And marriage is down. In the 1970s, nearly three-quarters of the U.S. adult population were married, while in 2012, only about half were married, according to researcher Mark Gray at CARA, a social research center affiliated with Georgetown University.
When marriage does occur, fewer than 8 percent of all U.S. weddings occurred in Catholic churches in 2011, despite the fact that Catholics are a quarter of the population.
Finally, the number of divorced Catholics has more than doubled since the 1970s, according to CARA. While the increase is leveling off, and the divorce rate among Catholics is 8 percentage points lower than for the general population, almost 6 million Catholics have experienced divorce — and if remarried, or married to a divorced spouse, they are cut off from the center of Catholic life, according to Gray.
Given that grim reality, “Some say there is room here, without changing the teaching, for pastoral care,” Aymond said.
Cardinals at odds
But going into the synod, a number of influential cardinals have publicly faced off on behalf of clashing agendas.
One side is led by German Cardinal Walter Kasper, who has proposed that a remarried Catholic might be readmitted to the Eucharist if he or she repents the failure of the first marriage, has ruled out a return to that marriage, cannot abandon the responsibilities of the second marriage without adding to the human damage, is trying to live the second marriage “on the basis of faith” and has a desire for the sacraments.

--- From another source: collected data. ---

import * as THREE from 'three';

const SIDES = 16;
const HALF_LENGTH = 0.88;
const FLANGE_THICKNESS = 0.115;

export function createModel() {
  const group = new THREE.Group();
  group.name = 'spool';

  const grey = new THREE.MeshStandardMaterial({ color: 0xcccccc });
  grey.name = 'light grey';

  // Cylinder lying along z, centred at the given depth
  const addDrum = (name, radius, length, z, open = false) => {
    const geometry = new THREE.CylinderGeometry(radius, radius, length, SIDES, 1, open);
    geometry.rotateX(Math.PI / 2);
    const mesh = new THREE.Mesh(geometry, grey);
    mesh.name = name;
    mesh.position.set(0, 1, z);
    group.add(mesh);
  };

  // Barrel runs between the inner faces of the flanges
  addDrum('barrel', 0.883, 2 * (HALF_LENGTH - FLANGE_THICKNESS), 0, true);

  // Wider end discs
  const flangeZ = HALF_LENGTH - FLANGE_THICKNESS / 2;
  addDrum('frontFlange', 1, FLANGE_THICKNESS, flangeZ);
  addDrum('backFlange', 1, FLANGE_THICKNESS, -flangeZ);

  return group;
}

But some powerful Vatican voices are opposed to that. Cardinals Gerhard Mueller, head of the Vatican’s doctrinal office, and Raymond Burke, an American who heads the Vatican’s highest court, have published essays on the eve of the synod arguing that changes like those Kasper envisions would effectively reverse Jesus’ admonition in Mark’s Gospel that “what God has joined together, no human being must separate.”
Meanwhile, critics inside the church bemoan the paradox that several hundred ordained, celibate men will discuss the plight of modern families. By contrast, only 14 married couples have been invited to attend, and they are observers with limited input.

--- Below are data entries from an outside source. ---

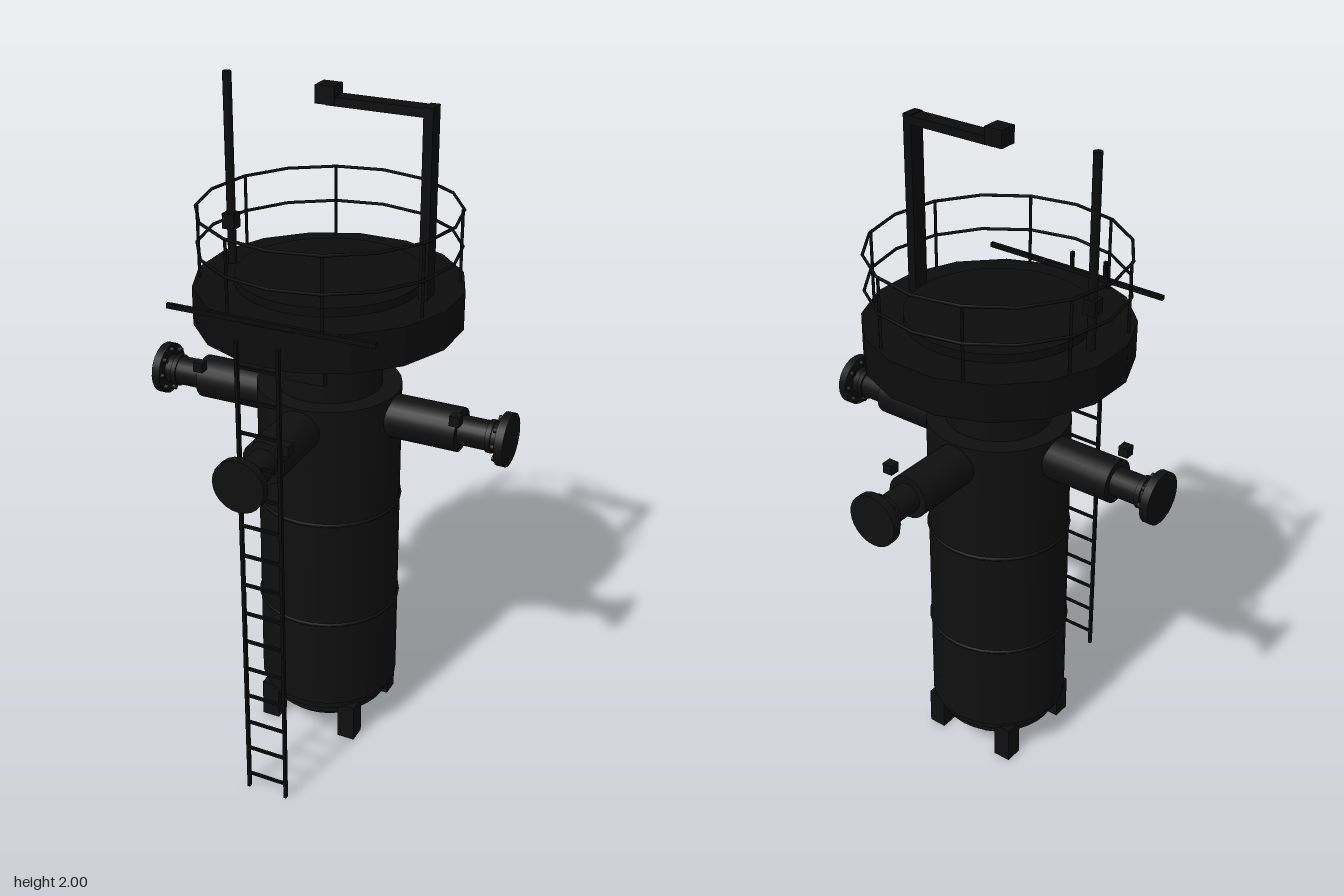
import * as THREE from 'three';

const mat = (name, color) => {
  const m = new THREE.MeshStandardMaterial({ color });
  m.name = name;
  return m;
};

export function createModel() {
  const model = new THREE.Group();
  model.name = 'pressureVessel';
  const hull = mat('black hull', 0x0f0f0f);
  const deck = mat('dark deck', 0x0c0c0c);
  const rail = mat('rail black', 0x0a0a0a);

  const add = (parent, name, geo, m, x = 0, y = 0, z = 0) => {
    const mesh = new THREE.Mesh(geo, m);
    mesh.name = name;
    mesh.position.set(x, y, z);
    parent.add(mesh);
    return mesh;
  };
  const box = (parent, name, m, w, h, d, x, y, z) =>
    add(parent, name, new THREE.BoxGeometry(w, h, d), m, x, y, z);
  // Upright cylinder between two heights
  const drum = (parent, name, m, r, y0, y1, x = 0, z = 0, sides = 32) =>
    add(parent, name, new THREE.CylinderGeometry(r, r, y1 - y0, sides), m, x, (y0 + y1) / 2, z);
  const ring = (parent, name, m, r, tube, y, sides) => {
    const t = add(parent, name, new THREE.TorusGeometry(r, tube, 6, sides), m, 0, y, 0);
    t.rotation.x = Math.PI / 2;
    return t;
  };

  // Tank with stepped base, neck and seams
  drum(model, 'tank', hull, 0.21, 0.14, 1.14);
  drum(model, 'baseStep', hull, 0.197, 0.113, 0.14);
  drum(model, 'baseStep', hull, 0.182, 0.087, 0.113);
  drum(model, 'baseStep', hull, 0.155, 0.06, 0.087);
  drum(model, 'neck', hull, 0.154, 1.14, 1.34);
  box(model, 'neckPlate', hull, 0.12, 0.11, 0.025, 0, 1.255, 0.15);
  for (const y of [0.43, 0.775]) ring(model, 'seam', hull, 0.209, 0.006, y, 32);

  // Four legs
  for (const x of [-0.13, 0.13])
    for (const z of [-0.13, 0.13]) box(model, 'leg', hull, 0.055, 0.12, 0.055, x, 0.06, z);

  // Four flanged nozzles, each built along +y and turned outward
  for (let i = 0; i < 4; i++) {
    const nozzle = new THREE.Group();
    nozzle.name = 'nozzle';
    const pivot = new THREE.Group();
    pivot.rotation.z = -Math.PI / 2;
    drum(pivot, 'sleeve', hull, 0.064, 0.15, 0.41, 0, 0, 24);
    drum(pivot, 'pipe', hull, 0.043, 0.4, 0.54, 0, 0, 24);
    drum(pivot, 'weldRing', hull, 0.048, 0.493, 0.508, 0, 0, 24);
    drum(pivot, 'flange', hull, 0.077, 0.53, 0.555, 0, 0, 24);
    for (let b = 0; b < 8; b++) {
      const a = (b * Math.PI) / 4;
      drum(pivot, 'bolt', hull, 0.008, 0.518, 0.532, 0.062 * Math.cos(a), 0.062 * Math.sin(a), 8);
    }
    nozzle.add(pivot);
    nozzle.position.y = 1.07;
    nozzle.rotation.y = (i * Math.PI) / 2;
    model.add(nozzle);
  }
  // Small junction boxes beside the nozzles
  for (const [x, z] of [[0.415, 0.065], [-0.392, 0.065], [0.07, 0.415], [0.07, -0.395]])
    box(model, 'junctionBox', hull, 0.03, 0.03, 0.03, x, 1.132, z);

  // Sixteen-sided platform with raised lid and toe bar
  const slab = new THREE.CylinderGeometry(0.383, 0.383, 0.112, 16).toNonIndexed();
  slab.rotateY(Math.PI / 16);
  slab.computeVertexNormals();
  add(model, 'platform', slab, deck, 0, 1.394, 0);
  drum(model, 'platformLid', deck, 0.265, 1.445, 1.475);
  box(model, 'toeBar', rail, 0.61, 0.014, 0.012, 0, 1.456, 0.365);

  // Guard rail
  for (const y of [1.555, 1.66]) ring(model, 'guardRail', rail, 0.367, 0.0045, y, 16);
  for (let i = 0; i < 8; i++) {
    const a = ((i + 0.5) * Math.PI) / 4;
    drum(model, 'railPost', rail, 0.0045, 1.44, 1.66, 0.363 * Math.cos(a), 0.363 * Math.sin(a), 6);
  }

  // Crane
  box(model, 'cranePost', deck, 0.027, 0.53, 0.05, 0.29, 1.71, 0);
  box(model, 'craneArm', deck, 0.3, 0.024, 0.05, 0.152, 1.96, 0);
  box(model, 'craneHead', deck, 0.056, 0.05, 0.056, -0.002, 1.975, 0);

  // Mast with lamp box
  drum(model, 'mast', deck, 0.013, 1.44, 2, -0.307, 0, 10);
  box(model, 'mastBox', deck, 0.038, 0.045, 0.038, -0.308, 1.577, 0);

  // Ladder
  const ladder = new THREE.Group();
  ladder.name = 'ladder';
  for (const x of [-0.034, 0.086]) box(ladder, 'ladderRail', rail, 0.009, 1.45, 0.012, x, 0.725, 0.48);
  for (let i = 0; i < 15; i++)
    box(ladder, 'rung', rail, 0.12, 0.008, 0.008, 0.026, 0.05 + i * 0.095, 0.48);
  model.add(ladder);

  return model;
}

But to prepare for the meeting, the Vatican sent a long questionnaire about family life in their countries to bishops around the world. In many cases, bishops forwarded them to local Catholics and asked them to speak up.
Aymond had the questionnaire posted online and in the New Orleans archdiocesan newspaper, the Clarion Herald. “We didn’t get an overwhelming response,” he said. And reviewing the results, he said, the hospitality to potential changes on matters like same-sex marriage, contraception and divorce “included every possible stance, from the extremes to the middle.”

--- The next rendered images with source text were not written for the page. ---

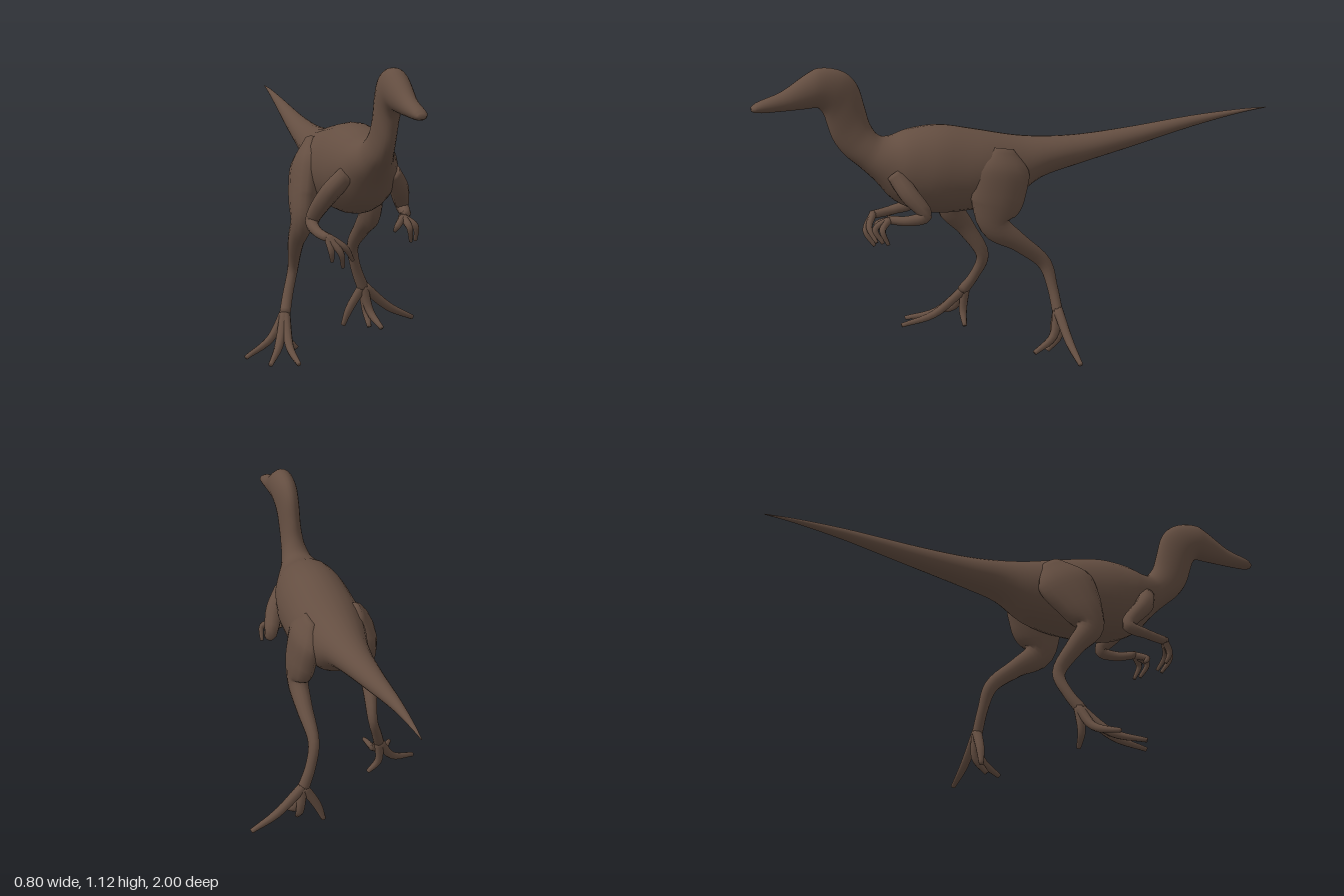
import * as THREE from 'three';

const V = (x, y, z) => new THREE.Vector3(x, y, z);
const hide = new THREE.MeshStandardMaterial({ color: 0x644e41 });
hide.name = 'brown hide';

// Skin a list of rings { c, u, v } (centre and two half-axes, u x v along the path), closing both ends
function skin(name, rings, sides) {
  const pos = [], idx = [];
  const first = rings[0], last = rings[rings.length - 1], zero = V(0, 0, 0);
  const all = [{ c: first.c, u: zero, v: zero }, ...rings, { c: last.c, u: zero, v: zero }];
  all.forEach(({ c, u, v }, i) => {
    for (let j = 0; j < sides; j++) {
      const a = (j / sides) * Math.PI * 2;
      const p = c.clone().addScaledVector(u, Math.cos(a)).addScaledVector(v, Math.sin(a));
      pos.push(p.x, p.y, p.z);
      if (i === all.length - 1) continue;
      const k = (j + 1) % sides, r = i * sides, s = r + sides;
      idx.push(r + j, r + k, s + j, r + k, s + k, s + j);
    }
  });
  const g = new THREE.BufferGeometry();
  g.setAttribute('position', new THREE.Float32BufferAttribute(pos, 3));
  g.setIndex(idx);
  g.computeVertexNormals();
  const mesh = new THREE.Mesh(g, hide);
  mesh.name = name;
  return mesh;
}

// Tapered limb through points [x, y, z, radius, second radius]
function limb(name, pts, { ref, sides = 10, steps = 5 } = {}) {
  const path = new THREE.CatmullRomCurve3(pts.map(p => V(p[0], p[1], p[2])));
  const size = new THREE.CatmullRomCurve3(pts.map(p => V(p[3], p[4] ?? p[3], 0)));
  if (!ref) {
    const d = path.getPoint(1).sub(path.getPoint(0)).toArray().map(Math.abs);
    const k = d.indexOf(Math.min(...d));
    ref = V(+(k === 0), +(k === 1), +(k === 2));
  }
  const n = (pts.length - 1) * steps, rings = [];
  for (let i = 0; i <= n; i++) {
    const t = path.getTangent(i / n), s = size.getPoint(i / n);
    const u = ref.clone().addScaledVector(t, -ref.dot(t)).normalize();
    const v = t.clone().cross(u);
    rings.push({ c: path.getPoint(i / n), u: u.multiplyScalar(s.x), v: v.multiplyScalar(s.y) });
  }
  return skin(name, rings, sides);
}

// Head, neck, trunk and tail: back z, back y, underside z, underside y, half width, centre x
function body() {
  const s = [
    [1.0, 0.99, 1.0, 0.974, 0.014, -0.01],
    [0.98, 1.005, 0.985, 0.968, 0.025, -0.01],
    [0.89, 1.038, 0.88, 0.967, 0.032, -0.01],
    [0.80, 1.095, 0.80, 0.97, 0.045, -0.01],
    [0.75, 1.118, 0.757, 0.97, 0.05, -0.01],
    [0.66, 1.10, 0.737, 0.947, 0.047, -0.01],
    [0.61, 1.05, 0.725, 0.91, 0.042, -0.01],
    [0.582, 0.96, 0.705, 0.85, 0.04, -0.01],
    [0.563, 0.895, 0.665, 0.79, 0.045, -0.01],
    [0.53, 0.852, 0.605, 0.735, 0.062, -0.01],
    [0.49, 0.846, 0.55, 0.68, 0.09, -0.01],
    [0.42, 0.867, 0.48, 0.60, 0.122, -0.008],
    [0.30, 0.877, 0.37, 0.55, 0.142, -0.005],
    [0.17, 0.852, 0.20, 0.543, 0.145, -0.005],
    [0.0, 0.815, 0.03, 0.575, 0.113, -0.005],
    [-0.12, 0.803, -0.08, 0.645, 0.083, 0],
    [-0.25, 0.802, -0.23, 0.686, 0.06, 0.003],
    [-0.45, 0.818, -0.44, 0.737, 0.04, 0.01],
    [-0.70, 0.848, -0.70, 0.805, 0.021, 0.024],
    [-0.90, 0.864, -0.90, 0.849, 0.009, 0.04],
    [-1.0, 0.867, -1.0, 0.864, 0.002, 0.048],
  ];
  const back = new THREE.CatmullRomCurve3(s.map(p => V(p[5], p[1], p[0])));
  const under = new THREE.CatmullRomCurve3(s.map(p => V(p[5], p[3], p[2])));
  const width = new THREE.CatmullRomCurve3(s.map(p => V(p[4], 0, 0)));
  const rings = [], n = (s.length - 1) * 4;
  for (let i = 0; i <= n; i++) {
    const a = back.getPoint(i / n), b = under.getPoint(i / n);
    rings.push({
      c: a.clone().add(b).multiplyScalar(0.5),
      u: a.clone().sub(b).multiplyScalar(0.5),
      v: V(width.getPoint(i / n).x, 0, 0),
    });
  }
  return skin('body', rings, 24);
}

// Toes or fingers fanning out from one base: each digit is [middle, tip]
function digits(name, base, list, r) {
  const g = new THREE.Group();
  g.name = name;
  list.forEach(([m, t], i) => g.add(limb(`${name}Digit${i + 1}`,
    [[...base, r * 1.2], [...m, r], [...t, r * 0.55]], { sides: 8 })));
  return g;
}

export function createModel() {
  const model = new THREE.Group();
  model.name = 'dinosaur';
  const side = { ref: V(1, 0, 0), sides: 14 };
  model.add(body());

  // Legs: thigh, shank and upright foot in one skin
  model.add(limb('leftLeg', [
    [0.085, 0.79, 0.08, 0.02, 0.04],
    [0.105, 0.70, 0.095, 0.052, 0.112],
    [0.117, 0.60, 0.115, 0.05, 0.105],
    [0.125, 0.51, 0.125, 0.04, 0.06],
    [0.128, 0.435, 0.035, 0.032, 0.036],
    [0.124, 0.34, -0.07, 0.022, 0.027],
    [0.145, 0.25, -0.095, 0.021, 0.02],
    [0.182, 0.155, -0.105, 0.024, 0.02],
  ], side));
  model.add(limb('rightLeg', [
    [-0.10, 0.79, 0.09, 0.02, 0.04],
    [-0.135, 0.69, 0.135, 0.052, 0.115],
    [-0.16, 0.59, 0.185, 0.05, 0.09],
    [-0.172, 0.51, 0.215, 0.042, 0.055],
    [-0.178, 0.42, 0.155, 0.03, 0.036],
    [-0.17, 0.30, 0.088, 0.019, 0.025],
    [-0.198, 0.21, 0.115, 0.02, 0.02],
    [-0.222, 0.145, 0.155, 0.021, 0.023],
  ], side));

  // Feet
  model.add(digits('leftFoot', [0.18, 0.17, -0.105], [
    [[0.29, 0.075, -0.115], [0.395, 0.022, -0.123]],
    [[0.20, 0.07, -0.08], [0.22, 0.02, 0.0]],
    [[0.192, 0.07, -0.105], [0.19, 0.014, -0.06]],
    [[0.125, 0.08, -0.11], [0.10, 0.014, -0.115]],
  ], 0.017));
  model.add(digits('rightFoot', [-0.218, 0.155, 0.145], [
    [[-0.285, 0.06, 0.175], [-0.395, 0.011, 0.23]],
    [[-0.275, 0.05, 0.25], [-0.34, 0.012, 0.36]],
    [[-0.24, 0.05, 0.27], [-0.245, 0.016, 0.40]],
    [[-0.22, 0.06, 0.155], [-0.178, 0.012, 0.16]],
  ], 0.016));

  // Arms
  model.add(limb('leftArm', [
    [0.07, 0.72, 0.49, 0.035],
    [0.115, 0.655, 0.455, 0.036],
    [0.15, 0.575, 0.40, 0.025],
    [0.14, 0.558, 0.46, 0.019],
    [0.10, 0.558, 0.53, 0.015],
  ]));
  model.add(limb('rightArm', [
    [-0.09, 0.72, 0.49, 0.035],
    [-0.145, 0.65, 0.455, 0.036],
    [-0.185, 0.535, 0.37, 0.025],
    [-0.19, 0.51, 0.44, 0.019],
    [-0.175, 0.50, 0.53, 0.016],
  ]));

  // Hands with hooked fingers
  model.add(digits('leftHand', [0.105, 0.558, 0.525], [
    [[0.07, 0.535, 0.565], [0.065, 0.515, 0.55]],
    [[0.11, 0.53, 0.58], [0.125, 0.475, 0.555]],
    [[0.14, 0.53, 0.56], [0.148, 0.475, 0.54]],
  ], 0.012));
  model.add(digits('rightHand', [-0.177, 0.505, 0.52], [
    [[-0.17, 0.455, 0.545], [-0.162, 0.415, 0.53]],
    [[-0.14, 0.45, 0.56], [-0.122, 0.392, 0.53]],
    [[-0.12, 0.465, 0.55], [-0.085, 0.415, 0.53]],
  ], 0.012));
  return model;
}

“It was very, very diverse,” he said.
Problem not with teachings
Like other bishops around the world, Aymond forwarded his findings to the Vatican, which incorporated them into the planning document that will guide the synod’s conversations.
Significantly, that document asserts that couples’ struggles with issues around marriage, fertility and related subjects are largely due to the church’s failure to properly educate them on its teachings, not the teachings themselves.
Still, the synod may provide an opening for some change, not least because, unlike his predecessors who sent staff representatives, Francis will attend and immerse himself in the discussions, Aymond said.
It was Francis who earlier this year called an Argentine woman who had sought his advice and told her that she could receive the Eucharist despite her marriage to a divorced man, the woman’s husband said. The Vatican has said it will not comment on the conversation because it was confidential.
And speaking to reporters on his return from a trip to Brazil last year, Francis said of remarried Catholics: “I think this is the moment for mercy.”
Referring to Francis’ metaphor of the church as a “field hospital,” Aymond said the pope will “be walking in the field.”
“I’m sure he will feel that pain and empathy and will incorporate that into his pastoral care,” he said.